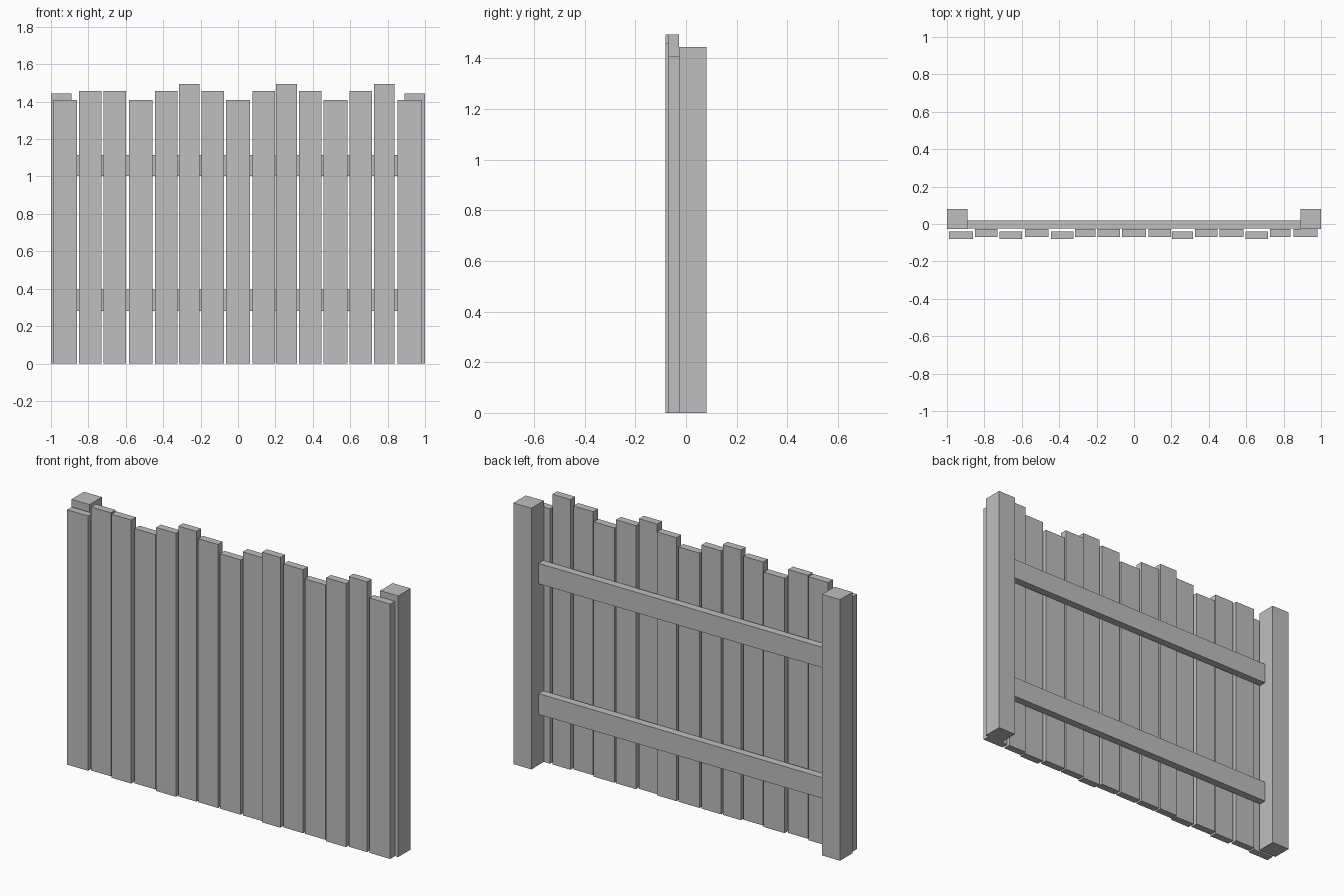
import bpy

cube = bpy.data.objects.get("Cube")
if cube:
    bpy.data.objects.remove(cube, do_unlink=True)

grey = bpy.data.materials.new("plain_grey")
grey.use_nodes = True
grey.diffuse_color = (0.52, 0.52, 0.52, 1)
grey.node_tree.nodes["Principled BSDF"].inputs["Base Color"].default_value = (0.52, 0.52, 0.52, 1)


def box(name, x, y, z):
    """Box spanning the given (low, high) range on each axis."""
    bpy.ops.mesh.primitive_cube_add(size=1)
    ob = bpy.context.object
    ob.name = name
    ob.location = [(a + b) / 2 for a, b in (x, y, z)]
    ob.scale = [b - a for a, b in (x, y, z)]
    bpy.ops.object.transform_apply(location=True, rotation=False, scale=True)
    ob.data.materials.append(grey)
    return ob


# Square posts at both ends
box("right_post", (-1, -0.89), (-0.028, 0.081), (0, 1.445))
box("left_post", (0.89, 1), (-0.028, 0.081), (0, 1.445))

# Horizontal rails between the posts
box("lower_rail", (-0.89, 0.89), (-0.024, 0.018), (0.28, 0.395))
box("upper_rail", (-0.89, 0.89), (-0.024, 0.018), (1.003, 1.116))

# Upright boards: short, medium and tall, each with its own width
short, medium, tall = (0.128, 1.41), (0.121, 1.458), (0.111, 1.495)
sizes = [short, medium, medium, short, medium, tall, medium, short,
         medium, tall, medium, short, medium, tall, short]
centres = [-0.925, -0.79, -0.658, -0.52, -0.384, -0.261, -0.135, 0.001,
           0.138, 0.26, 0.387, 0.521, 0.657, 0.782, 0.916]
forward = {0, 2, 4, 9, 12}  # boards standing slightly proud
for i, (x, (width, height)) in enumerate(zip(centres, sizes)):
    front = -0.081 if i in forward else -0.069
    box(f"board_{i + 1}", (x - width / 2, x + width / 2),
        (front, front + 0.041), (0, height))
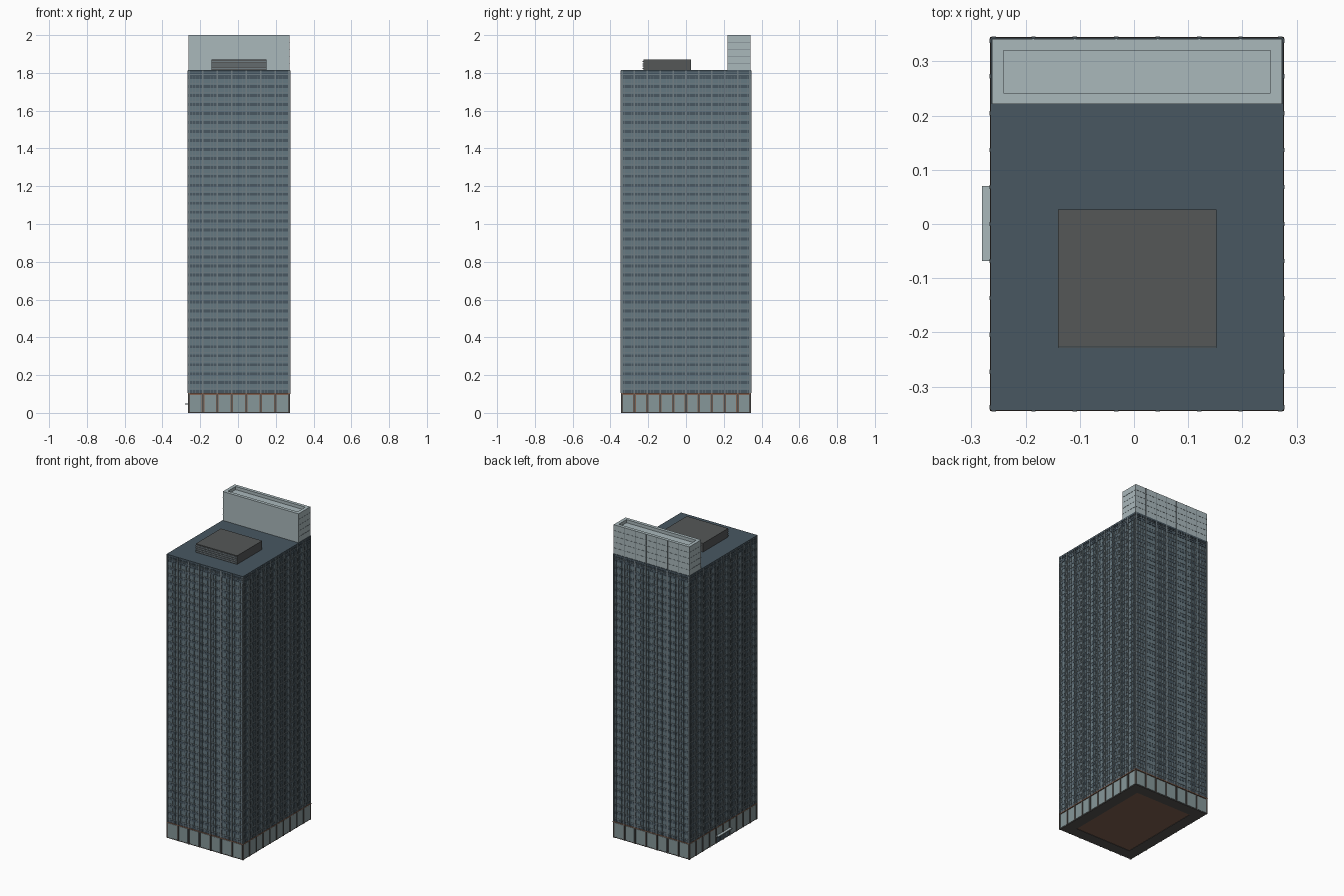
import bpy, bmesh

if "Cube" in bpy.data.objects:
    bpy.data.objects.remove(bpy.data.objects["Cube"])

X0, X1, Y0, Y1 = -0.262, 0.273, -0.341, 0.341   # wall planes
BASE, ROOF, TOP = 0.105, 1.815, 2.0
FLOORS = 36
STEP = (ROOF - BASE) / FLOORS


def material(name, rgb):
    m = bpy.data.materials.new(name)
    m.diffuse_color = (*rgb, 1)
    m.use_nodes = True
    m.node_tree.nodes["Principled BSDF"].inputs["Base Color"].default_value = m.diffuse_color
    return m


GLASS = material("blue_glass", (0.13, 0.19, 0.22))
SLATE = material("slate", (0.065, 0.095, 0.12))
FIN = material("grey_metal", (0.17, 0.21, 0.23))
PALE = material("pale_panel", (0.40, 0.48, 0.50))
LOBBY = material("lobby_glass", (0.24, 0.31, 0.32))
COPPER = material("copper", (0.22, 0.12, 0.08))
STONE = material("dark_stone", (0.09, 0.085, 0.08))
PLANT = material("plant_grey", (0.09, 0.095, 0.097))


def boxes(name, items, mat):
    """One object from many boxes given as (x0, x1, y0, y1, z0, z1)."""
    bm = bmesh.new()
    for x0, x1, y0, y1, z0, z1 in items:
        v = [bm.verts.new((x, y, z)) for z in (z0, z1)
             for x, y in ((x0, y0), (x1, y0), (x1, y1), (x0, y1))]
        for f in ((3, 2, 1, 0), (4, 5, 6, 7), (0, 1, 5, 4),
                  (1, 2, 6, 5), (2, 3, 7, 6), (3, 0, 4, 7)):
            bm.faces.new([v[i] for i in f])
    me = bpy.data.meshes.new(name)
    bm.to_mesh(me)
    bm.free()
    me.materials.append(mat)
    ob = bpy.data.objects.new(name, me)
    bpy.context.collection.objects.link(ob)
    return ob


def on_wall(side, u0, u1, z0, z1, out, back=0.004):
    """Box on one facade, spanning u0..u1 and standing out from the wall."""
    if side == "front":
        return (u0, u1, Y0 - out, Y0 + back, z0, z1)
    if side == "back":
        return (u0, u1, Y1 - back, Y1 + out, z0, z1)
    if side == "left":
        return (X0 - out, X0 + back, u0, u1, z0, z1)
    return (X1 - back, X1 + out, u0, u1, z0, z1)


def ring(z0, z1, out, a=X0, b=X1, c=Y0, d=Y1):
    return (a - out, b + out, c - out, d + out, z0, z1)


def frame(a, b, c, d, t, z0, z1):
    """Four walls around a rectangle."""
    return [(a, b, c, c + t, z0, z1), (a, b, d - t, d, z0, z1),
            (a, a + t, c + t, d - t, z0, z1), (b - t, b, c + t, d - t, z0, z1)]


WALLS = [("front", X0, X1, 7), ("back", X0, X1, 7),
         ("left", Y0, Y1, 10), ("right", Y0, Y1, 10)]

# Tower body and roof
boxes("tower_glass", [ring(BASE, ROOF - 0.01, 0)], GLASS)
boxes("roof_slab", [ring(ROOF - 0.012, ROOF, 0.003)], SLATE)

# Spandrel bands and sill lines on every floor
boxes("spandrels", [ring(BASE + i * STEP, BASE + i * STEP + 0.015, 0.0015)
                    for i in range(FLOORS)], SLATE)
boxes("sill_lines", [ring(BASE + i * STEP + 0.021, BASE + i * STEP + 0.0235, 0.0025)
                     for i in range(FLOORS)], FIN)
boxes("crown_louvres", [ring(ROOF - 0.046 + i * 0.012, ROOF - 0.039 + i * 0.012, 0.003)
                        for i in range(3)], SLATE)

# Vertical piers and finer mullions, lobby panels and copper frames
piers, mullions, panels, posts = [], [], [], []
screen_joints = []
for side, lo, hi, n in WALLS:
    bay = (hi - lo) / n
    for i in range(n + 1):
        u = lo + i * bay
        u = min(max(u, lo + 0.003), hi - 0.003)
        piers.append(on_wall(side, u - 0.004, u + 0.004, BASE, ROOF - 0.003, 0.005))
        posts.append(on_wall(side, u - 0.004, u + 0.004, 0, BASE, 0.003, 0.008))
    for i in range(n):
        u = lo + i * bay
        for k in (1, 2, 3):
            m = u + bay * k / 4
            mullions.append(on_wall(side, m - 0.001, m + 0.001, BASE, ROOF - 0.003, 0.003))
        panels.append(on_wall(side, u + 0.007, u + bay - 0.007, 0.006, 0.096, 0.001, 0.008))
boxes("piers", piers, FIN)
boxes("mullions", mullions, FIN)
boxes("lobby_panels", panels, LOBBY)
boxes("lobby_posts", posts, STONE)

# Lobby core, lintel and underside
boxes("lobby_core", [ring(0.002, BASE, -0.004)], COPPER)
boxes("lobby_lintel", [ring(0.099, BASE, 0.004)], COPPER)
boxes("plinth", frame(X0, X1, Y0, Y1, 0.07, 0, 0.005), STONE)

# Screen box along the back of the roof with a shallow recessed top
SY = 0.221
boxes("roof_screen_core", [(X0 + 0.01, X1 - 0.01, SY + 0.01, Y1 - 0.01, ROOF, TOP - 0.02)], PALE)
boxes("roof_screen_walls", frame(X0, X1, SY, Y1, 0.021, ROOF, TOP), PALE)
bay = (X1 - X0) / 7
screen_joints += [on_wall("back", X0 + i * bay - 0.0015, X0 + i * bay + 0.0015,
                          ROOF, TOP, 0.0015) for i in range(1, 7)]
for k in range(1, 5):
    z = ROOF + k * 0.037
    screen_joints.append(on_wall("back", X0, X1, z - 0.001, z + 0.001, 0.001))
    screen_joints += [on_wall(s, SY, Y1, z - 0.001, z + 0.001, 0.001) for s in ("left", "right")]
boxes("screen_joints", screen_joints, FIN)

# Rooftop plant room with louvred front
PX0, PX1, PY0, PY1, PZ = -0.14, 0.152, -0.226, 0.027, 1.87
boxes("plant_room", [(PX0, PX1, PY0, PY1, ROOF, PZ)], PLANT)
boxes("plant_louvres", [(PX0, PX1, PY0 - 0.003, PY0, ROOF + 0.006 + i * 0.012,
                         ROOF + 0.012 + i * 0.012) for i in range(4)], FIN)

# Entrance canopy and doors on the left side
boxes("entrance_canopy", [(-0.28, X0, -0.068, 0.07, 0.044, 0.05)], PALE)
boxes("entrance_doors", [(X0 - 0.003, X0, y, y + 0.028, 0.003, 0.042)
                         for y in (-0.06, -0.028, 0.004, 0.036)], SLATE)
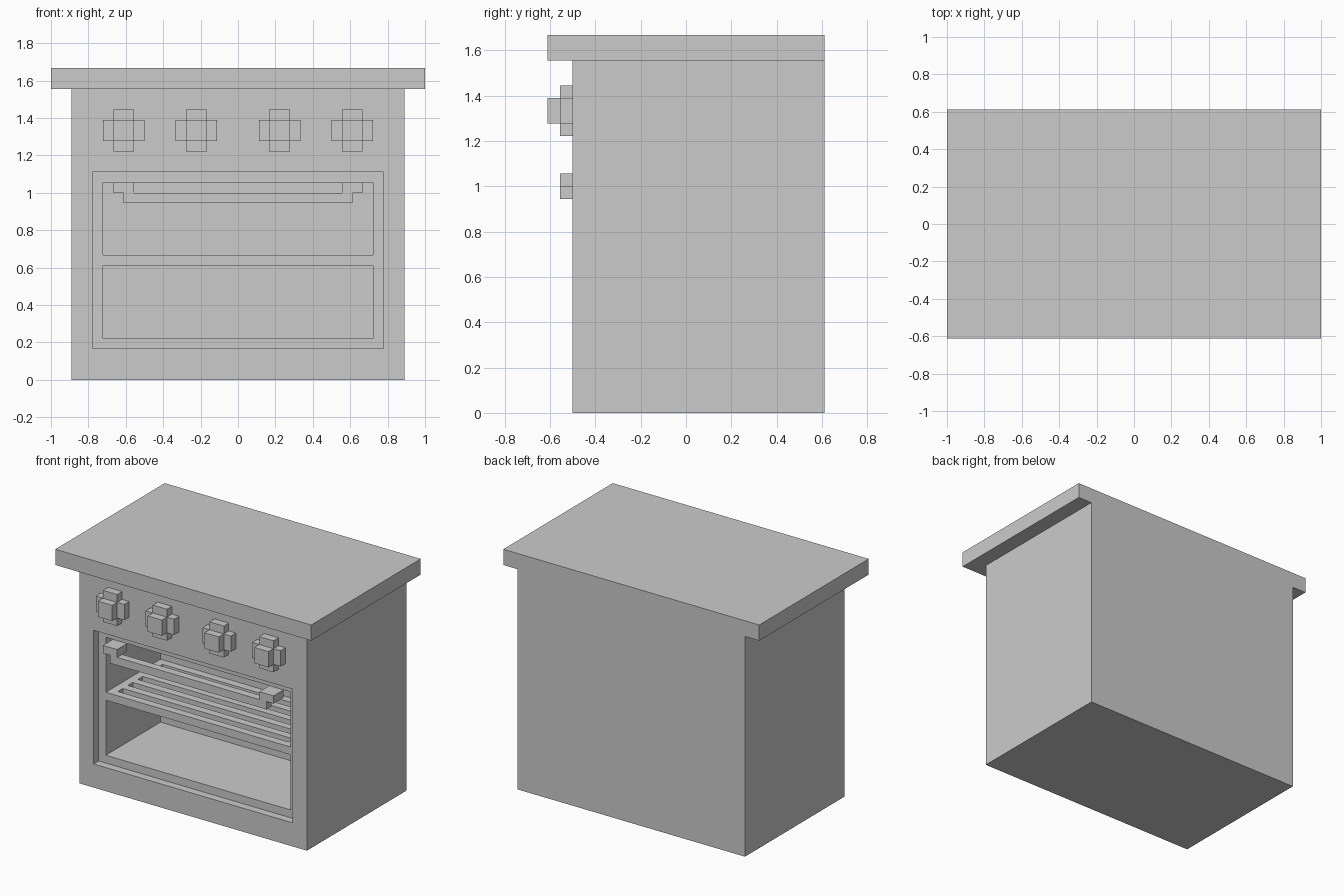
import bpy, bmesh
from mathutils import Vector

if "Cube" in bpy.data.objects:
    bpy.data.objects.remove(bpy.data.objects["Cube"])

U = 1 / 18  # the model sits on a regular grid of this size


def boxes(name, parts):
    """One object made of boxes, each (x0, x1, y0, y1, z0, z1) in grid units."""
    bm = bmesh.new()
    for x0, x1, y0, y1, z0, z1 in parts:
        lo, hi = Vector((x0, y0, z0)) * U, Vector((x1, y1, z1)) * U
        for v in bmesh.ops.create_cube(bm, size=1)["verts"]:
            v.co = Vector(((v.co[i] + 0.5) * (hi[i] - lo[i]) + lo[i]) for i in range(3))
    mesh = bpy.data.meshes.new(name)
    bm.to_mesh(mesh)
    bm.free()
    obj = bpy.data.objects.new(name, mesh)
    bpy.context.collection.objects.link(obj)
    return obj


def cut(target, name, part):
    """Subtract a box from the target and discard the cutter."""
    cutter = boxes(name, [part])
    cutter.hide_render = True
    mod = target.modifiers.new(name, "BOOLEAN")
    mod.operation = "DIFFERENCE"
    mod.solver = "EXACT"
    mod.object = cutter
    bpy.context.view_layer.objects.active = target
    bpy.ops.object.modifier_apply(modifier=mod.name)
    bpy.data.objects.remove(cutter)


# Oven body with recessed door and hollow interior
body = boxes("oven_body", [(-16, 16, -9, 11, 0, 28)])
cut(body, "door_recess", (-14, 14, -12, -8, 3, 20))
cut(body, "oven_cavity", (-13, 13, -10, 3, 4, 19))

# Worktop, flush with the back
boxes("worktop", [(-18, 18, -11, 11, 28, 30)])

# Slotted rack: side rails joined by evenly spaced bars
rails = [(-13, -12, -8, 3, 11, 12), (12, 13, -8, 3, 11, 12)]
bars = [(-12, 12, y, y + 1, 11, 12) for y in range(-8, 3, 2)]
boxes("oven_rack", rails + bars)

# Door handle: bar hung below two posts
boxes("door_handle", [(-11, 11, -10, -9, 17, 18),
                      (-12, -10, -10, -8, 18, 19),
                      (10, 12, -10, -8, 18, 19)])

# Stepped round knobs: cross-shaped base with a raised centre
for i, x in enumerate((-11, -4, 4, 11)):
    boxes(f"knob_{i + 1}", [(x - 1, x + 1, -10, -9, 22, 26),
                            (x - 2, x - 1, -10, -9, 23, 25),
                            (x + 1, x + 2, -10, -9, 23, 25),
                            (x - 1, x + 1, -11, -10, 23, 25)])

§ **Task details**: Exact repeat, pictures omitted: give every line from the top of the records down to and including the line with "medium, tall, medium, short, medium, tall, short]".

§ **Solution to this problem**:
import bpy

cube = bpy.data.objects.get("Cube")
if cube:
    bpy.data.objects.remove(cube, do_unlink=True)

grey = bpy.data.materials.new("plain_grey")
grey.use_nodes = True
grey.diffuse_color = (0.52, 0.52, 0.52, 1)
grey.node_tree.nodes["Principled BSDF"].inputs["Base Color"].default_value = (0.52, 0.52, 0.52, 1)


def box(name, x, y, z):
    """Box spanning the given (low, high) range on each axis."""
    bpy.ops.mesh.primitive_cube_add(size=1)
    ob = bpy.context.object
    ob.name = name
    ob.location = [(a + b) / 2 for a, b in (x, y, z)]
    ob.scale = [b - a for a, b in (x, y, z)]
    bpy.ops.object.transform_apply(location=True, rotation=False, scale=True)
    ob.data.materials.append(grey)
    return ob


# Square posts at both ends
box("right_post", (-1, -0.89), (-0.028, 0.081), (0, 1.445))
box("left_post", (0.89, 1), (-0.028, 0.081), (0, 1.445))

# Horizontal rails between the posts
box("lower_rail", (-0.89, 0.89), (-0.024, 0.018), (0.28, 0.395))
box("upper_rail", (-0.89, 0.89), (-0.024, 0.018), (1.003, 1.116))

# Upright boards: short, medium and tall, each with its own width
short, medium, tall = (0.128, 1.41), (0.121, 1.458), (0.111, 1.495)
sizes = [short, medium, medium, short, medium, tall, medium, short,
         medium, tall, medium, short, medium, tall, short]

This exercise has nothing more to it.